▶ [Problem statement]
Extract from the entries below, exactly as given, only the lines from the line containing "const group = new THREE.Group();" to the line containing "const clustered = tree(model, 'clusteredTree', 0.435);", both lines included.

▶ [Dataset entries]
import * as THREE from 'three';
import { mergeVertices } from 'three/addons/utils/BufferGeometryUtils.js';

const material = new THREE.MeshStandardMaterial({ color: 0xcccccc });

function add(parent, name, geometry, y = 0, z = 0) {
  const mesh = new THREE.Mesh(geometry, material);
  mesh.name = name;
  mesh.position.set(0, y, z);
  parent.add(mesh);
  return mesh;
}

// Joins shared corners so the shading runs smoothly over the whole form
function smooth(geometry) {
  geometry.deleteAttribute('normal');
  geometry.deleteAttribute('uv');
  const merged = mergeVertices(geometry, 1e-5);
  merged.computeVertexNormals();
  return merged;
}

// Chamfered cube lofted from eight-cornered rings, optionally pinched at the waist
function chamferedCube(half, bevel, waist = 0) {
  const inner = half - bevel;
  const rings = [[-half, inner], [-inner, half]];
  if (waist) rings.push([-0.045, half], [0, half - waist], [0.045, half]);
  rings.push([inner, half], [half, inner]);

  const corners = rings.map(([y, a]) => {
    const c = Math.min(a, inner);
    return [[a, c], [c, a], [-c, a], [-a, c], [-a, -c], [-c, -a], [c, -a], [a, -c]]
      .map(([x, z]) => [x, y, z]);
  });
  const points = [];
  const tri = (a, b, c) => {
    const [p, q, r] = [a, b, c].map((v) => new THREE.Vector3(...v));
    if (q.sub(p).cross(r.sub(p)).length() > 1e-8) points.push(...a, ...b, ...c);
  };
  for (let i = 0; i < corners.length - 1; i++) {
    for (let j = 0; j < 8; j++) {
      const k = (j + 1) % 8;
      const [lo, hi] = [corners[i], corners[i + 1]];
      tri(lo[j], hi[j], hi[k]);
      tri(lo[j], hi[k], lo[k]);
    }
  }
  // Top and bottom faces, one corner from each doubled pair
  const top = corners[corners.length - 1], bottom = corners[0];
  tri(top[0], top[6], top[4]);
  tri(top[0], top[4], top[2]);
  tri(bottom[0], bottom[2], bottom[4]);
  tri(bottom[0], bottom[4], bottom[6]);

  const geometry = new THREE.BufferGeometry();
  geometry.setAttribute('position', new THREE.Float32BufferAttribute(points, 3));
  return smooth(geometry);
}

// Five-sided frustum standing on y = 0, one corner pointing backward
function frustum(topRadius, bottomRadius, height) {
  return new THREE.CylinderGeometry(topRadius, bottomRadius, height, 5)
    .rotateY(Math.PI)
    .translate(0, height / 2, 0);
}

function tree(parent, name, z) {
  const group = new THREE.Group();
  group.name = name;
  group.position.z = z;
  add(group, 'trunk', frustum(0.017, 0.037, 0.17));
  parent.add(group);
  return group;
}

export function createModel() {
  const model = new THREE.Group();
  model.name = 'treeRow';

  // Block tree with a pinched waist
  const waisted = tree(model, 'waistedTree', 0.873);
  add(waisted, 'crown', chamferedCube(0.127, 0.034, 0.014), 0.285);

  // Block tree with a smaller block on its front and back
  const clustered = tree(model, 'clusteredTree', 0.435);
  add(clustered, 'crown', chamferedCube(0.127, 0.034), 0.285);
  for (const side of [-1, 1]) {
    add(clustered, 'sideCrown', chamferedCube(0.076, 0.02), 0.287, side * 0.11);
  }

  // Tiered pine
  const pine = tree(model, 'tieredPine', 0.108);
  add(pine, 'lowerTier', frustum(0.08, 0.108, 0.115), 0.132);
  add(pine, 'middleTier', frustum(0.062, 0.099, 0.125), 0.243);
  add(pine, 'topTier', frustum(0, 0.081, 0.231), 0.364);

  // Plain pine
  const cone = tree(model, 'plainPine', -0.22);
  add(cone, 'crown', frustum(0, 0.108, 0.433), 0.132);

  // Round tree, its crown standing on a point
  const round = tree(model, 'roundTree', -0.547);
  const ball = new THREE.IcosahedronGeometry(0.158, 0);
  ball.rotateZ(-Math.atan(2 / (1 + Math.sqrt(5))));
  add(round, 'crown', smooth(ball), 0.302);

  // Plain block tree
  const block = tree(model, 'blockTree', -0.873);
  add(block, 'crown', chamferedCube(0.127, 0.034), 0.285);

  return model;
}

--

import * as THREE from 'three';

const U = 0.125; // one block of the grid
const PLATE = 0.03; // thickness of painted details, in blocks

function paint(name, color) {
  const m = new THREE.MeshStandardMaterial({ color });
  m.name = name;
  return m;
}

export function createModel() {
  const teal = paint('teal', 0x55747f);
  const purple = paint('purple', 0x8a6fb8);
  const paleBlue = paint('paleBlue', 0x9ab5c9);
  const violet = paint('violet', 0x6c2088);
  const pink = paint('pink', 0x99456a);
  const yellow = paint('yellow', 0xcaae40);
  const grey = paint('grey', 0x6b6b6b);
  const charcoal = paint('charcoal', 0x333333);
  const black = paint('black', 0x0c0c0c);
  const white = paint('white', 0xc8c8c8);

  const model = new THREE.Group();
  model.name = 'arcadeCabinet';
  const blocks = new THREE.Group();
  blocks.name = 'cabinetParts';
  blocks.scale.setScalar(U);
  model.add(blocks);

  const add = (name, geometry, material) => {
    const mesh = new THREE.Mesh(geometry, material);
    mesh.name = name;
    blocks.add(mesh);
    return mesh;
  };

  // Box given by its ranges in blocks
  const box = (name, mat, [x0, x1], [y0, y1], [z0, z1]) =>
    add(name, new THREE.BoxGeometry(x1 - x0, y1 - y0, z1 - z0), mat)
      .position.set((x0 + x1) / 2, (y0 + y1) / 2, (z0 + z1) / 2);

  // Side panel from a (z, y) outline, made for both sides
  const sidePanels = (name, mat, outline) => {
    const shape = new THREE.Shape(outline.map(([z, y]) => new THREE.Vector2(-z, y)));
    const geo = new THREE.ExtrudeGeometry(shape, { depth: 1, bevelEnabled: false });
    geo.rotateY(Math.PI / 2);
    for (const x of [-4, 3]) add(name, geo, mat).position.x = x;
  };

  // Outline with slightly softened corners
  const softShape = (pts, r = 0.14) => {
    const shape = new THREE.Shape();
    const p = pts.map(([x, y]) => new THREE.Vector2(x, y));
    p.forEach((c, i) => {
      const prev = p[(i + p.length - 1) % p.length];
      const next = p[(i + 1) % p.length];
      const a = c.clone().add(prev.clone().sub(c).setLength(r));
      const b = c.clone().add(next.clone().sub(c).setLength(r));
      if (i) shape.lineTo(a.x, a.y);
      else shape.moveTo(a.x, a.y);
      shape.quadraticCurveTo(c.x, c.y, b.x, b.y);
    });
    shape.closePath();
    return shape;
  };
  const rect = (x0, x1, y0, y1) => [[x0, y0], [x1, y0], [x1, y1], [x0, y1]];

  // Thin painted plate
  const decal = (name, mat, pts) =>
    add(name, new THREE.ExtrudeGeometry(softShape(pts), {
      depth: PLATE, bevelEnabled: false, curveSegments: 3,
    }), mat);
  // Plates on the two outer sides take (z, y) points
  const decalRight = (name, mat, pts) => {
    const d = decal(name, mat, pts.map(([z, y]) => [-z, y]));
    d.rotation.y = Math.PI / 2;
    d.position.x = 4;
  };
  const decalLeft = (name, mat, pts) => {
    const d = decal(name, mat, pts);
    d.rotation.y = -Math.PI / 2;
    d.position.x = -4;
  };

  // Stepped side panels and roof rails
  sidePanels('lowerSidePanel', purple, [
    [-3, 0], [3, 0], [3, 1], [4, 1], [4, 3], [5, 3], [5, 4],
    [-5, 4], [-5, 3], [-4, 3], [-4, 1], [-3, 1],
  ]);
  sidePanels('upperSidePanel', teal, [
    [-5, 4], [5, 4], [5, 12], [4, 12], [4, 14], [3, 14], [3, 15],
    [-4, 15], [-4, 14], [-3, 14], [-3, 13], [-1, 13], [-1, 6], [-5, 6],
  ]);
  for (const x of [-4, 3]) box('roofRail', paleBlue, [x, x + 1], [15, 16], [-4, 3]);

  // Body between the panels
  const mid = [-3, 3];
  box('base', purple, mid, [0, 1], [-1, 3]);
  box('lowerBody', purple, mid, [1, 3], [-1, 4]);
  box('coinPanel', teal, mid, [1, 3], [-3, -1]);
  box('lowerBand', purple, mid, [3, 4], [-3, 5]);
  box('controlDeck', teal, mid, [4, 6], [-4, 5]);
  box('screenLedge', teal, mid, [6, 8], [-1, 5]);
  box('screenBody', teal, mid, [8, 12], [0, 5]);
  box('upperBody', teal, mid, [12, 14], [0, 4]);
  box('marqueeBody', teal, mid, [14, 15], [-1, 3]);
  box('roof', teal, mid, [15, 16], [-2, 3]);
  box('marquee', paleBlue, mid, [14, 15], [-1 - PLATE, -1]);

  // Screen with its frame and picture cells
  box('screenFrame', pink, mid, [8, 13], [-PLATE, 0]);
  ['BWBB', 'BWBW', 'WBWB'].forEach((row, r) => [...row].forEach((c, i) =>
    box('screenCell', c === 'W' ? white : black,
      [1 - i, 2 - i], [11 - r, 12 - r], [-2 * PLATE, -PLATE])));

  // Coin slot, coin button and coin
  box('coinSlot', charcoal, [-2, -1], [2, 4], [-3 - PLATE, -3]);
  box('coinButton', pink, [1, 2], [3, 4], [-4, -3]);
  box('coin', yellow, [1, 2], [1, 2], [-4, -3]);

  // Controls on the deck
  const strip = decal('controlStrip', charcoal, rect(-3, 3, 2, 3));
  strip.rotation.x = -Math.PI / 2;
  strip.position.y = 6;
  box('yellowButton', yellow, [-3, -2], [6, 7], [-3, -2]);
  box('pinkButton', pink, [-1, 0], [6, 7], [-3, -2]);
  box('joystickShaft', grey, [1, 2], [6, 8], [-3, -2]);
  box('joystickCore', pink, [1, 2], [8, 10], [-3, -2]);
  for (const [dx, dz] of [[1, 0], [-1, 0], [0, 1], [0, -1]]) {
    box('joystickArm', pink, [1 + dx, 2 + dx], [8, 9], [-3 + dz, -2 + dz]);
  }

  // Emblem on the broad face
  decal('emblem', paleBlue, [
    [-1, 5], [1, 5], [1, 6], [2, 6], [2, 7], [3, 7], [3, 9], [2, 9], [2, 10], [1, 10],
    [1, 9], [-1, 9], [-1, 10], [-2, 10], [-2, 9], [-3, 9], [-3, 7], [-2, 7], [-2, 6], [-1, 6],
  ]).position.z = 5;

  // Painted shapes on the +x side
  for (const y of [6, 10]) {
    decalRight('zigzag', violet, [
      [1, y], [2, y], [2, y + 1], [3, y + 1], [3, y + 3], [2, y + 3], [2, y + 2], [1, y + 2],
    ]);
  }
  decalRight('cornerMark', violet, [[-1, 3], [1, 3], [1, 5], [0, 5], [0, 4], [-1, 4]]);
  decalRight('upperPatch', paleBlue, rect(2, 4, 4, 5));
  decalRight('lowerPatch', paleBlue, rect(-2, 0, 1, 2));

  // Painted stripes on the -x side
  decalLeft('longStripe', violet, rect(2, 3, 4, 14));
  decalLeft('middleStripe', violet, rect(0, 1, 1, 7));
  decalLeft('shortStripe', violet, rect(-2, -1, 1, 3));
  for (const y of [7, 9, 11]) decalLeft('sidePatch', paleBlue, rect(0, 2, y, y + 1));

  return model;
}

---

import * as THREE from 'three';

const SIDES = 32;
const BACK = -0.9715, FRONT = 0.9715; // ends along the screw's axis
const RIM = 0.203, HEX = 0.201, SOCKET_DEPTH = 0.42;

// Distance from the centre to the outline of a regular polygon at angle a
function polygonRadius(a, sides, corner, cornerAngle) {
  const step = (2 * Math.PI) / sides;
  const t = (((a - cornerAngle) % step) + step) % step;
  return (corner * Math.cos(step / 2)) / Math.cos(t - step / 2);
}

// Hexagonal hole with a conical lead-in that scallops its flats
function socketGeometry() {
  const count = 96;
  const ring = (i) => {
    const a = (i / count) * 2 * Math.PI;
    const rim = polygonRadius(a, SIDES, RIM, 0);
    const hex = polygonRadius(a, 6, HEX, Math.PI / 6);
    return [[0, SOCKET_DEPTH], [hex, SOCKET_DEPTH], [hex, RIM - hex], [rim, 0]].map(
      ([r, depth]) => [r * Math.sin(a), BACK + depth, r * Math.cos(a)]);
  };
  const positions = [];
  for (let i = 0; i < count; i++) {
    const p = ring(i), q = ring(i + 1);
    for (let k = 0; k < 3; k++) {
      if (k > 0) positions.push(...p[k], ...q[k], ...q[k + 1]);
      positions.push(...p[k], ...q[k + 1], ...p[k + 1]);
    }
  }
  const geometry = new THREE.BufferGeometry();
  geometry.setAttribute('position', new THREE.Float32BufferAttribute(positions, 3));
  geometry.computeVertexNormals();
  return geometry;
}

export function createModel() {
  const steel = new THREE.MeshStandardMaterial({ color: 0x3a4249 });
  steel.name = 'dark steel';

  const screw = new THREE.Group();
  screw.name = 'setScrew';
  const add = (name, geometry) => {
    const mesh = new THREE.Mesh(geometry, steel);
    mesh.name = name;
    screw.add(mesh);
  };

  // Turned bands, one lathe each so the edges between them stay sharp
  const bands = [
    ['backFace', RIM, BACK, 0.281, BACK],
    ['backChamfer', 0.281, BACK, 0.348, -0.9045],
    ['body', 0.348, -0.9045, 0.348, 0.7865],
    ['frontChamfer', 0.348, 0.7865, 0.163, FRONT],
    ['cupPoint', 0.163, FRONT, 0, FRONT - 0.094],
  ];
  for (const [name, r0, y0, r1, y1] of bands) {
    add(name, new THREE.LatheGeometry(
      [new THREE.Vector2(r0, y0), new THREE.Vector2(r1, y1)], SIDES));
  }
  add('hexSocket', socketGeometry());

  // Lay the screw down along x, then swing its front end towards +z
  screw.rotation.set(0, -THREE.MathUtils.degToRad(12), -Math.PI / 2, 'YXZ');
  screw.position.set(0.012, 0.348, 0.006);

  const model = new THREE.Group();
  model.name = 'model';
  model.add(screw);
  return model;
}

▶ [Task result]
  const group = new THREE.Group();
  group.name = name;
  group.position.z = z;
  add(group, 'trunk', frustum(0.017, 0.037, 0.17));
  parent.add(group);
  return group;
}

export function createModel() {
  const model = new THREE.Group();
  model.name = 'treeRow';

  // Block tree with a pinched waist
  const waisted = tree(model, 'waistedTree', 0.873);
  add(waisted, 'crown', chamferedCube(0.127, 0.034, 0.014), 0.285);

  // Block tree with a smaller block on its front and back
  const clustered = tree(model, 'clusteredTree', 0.435);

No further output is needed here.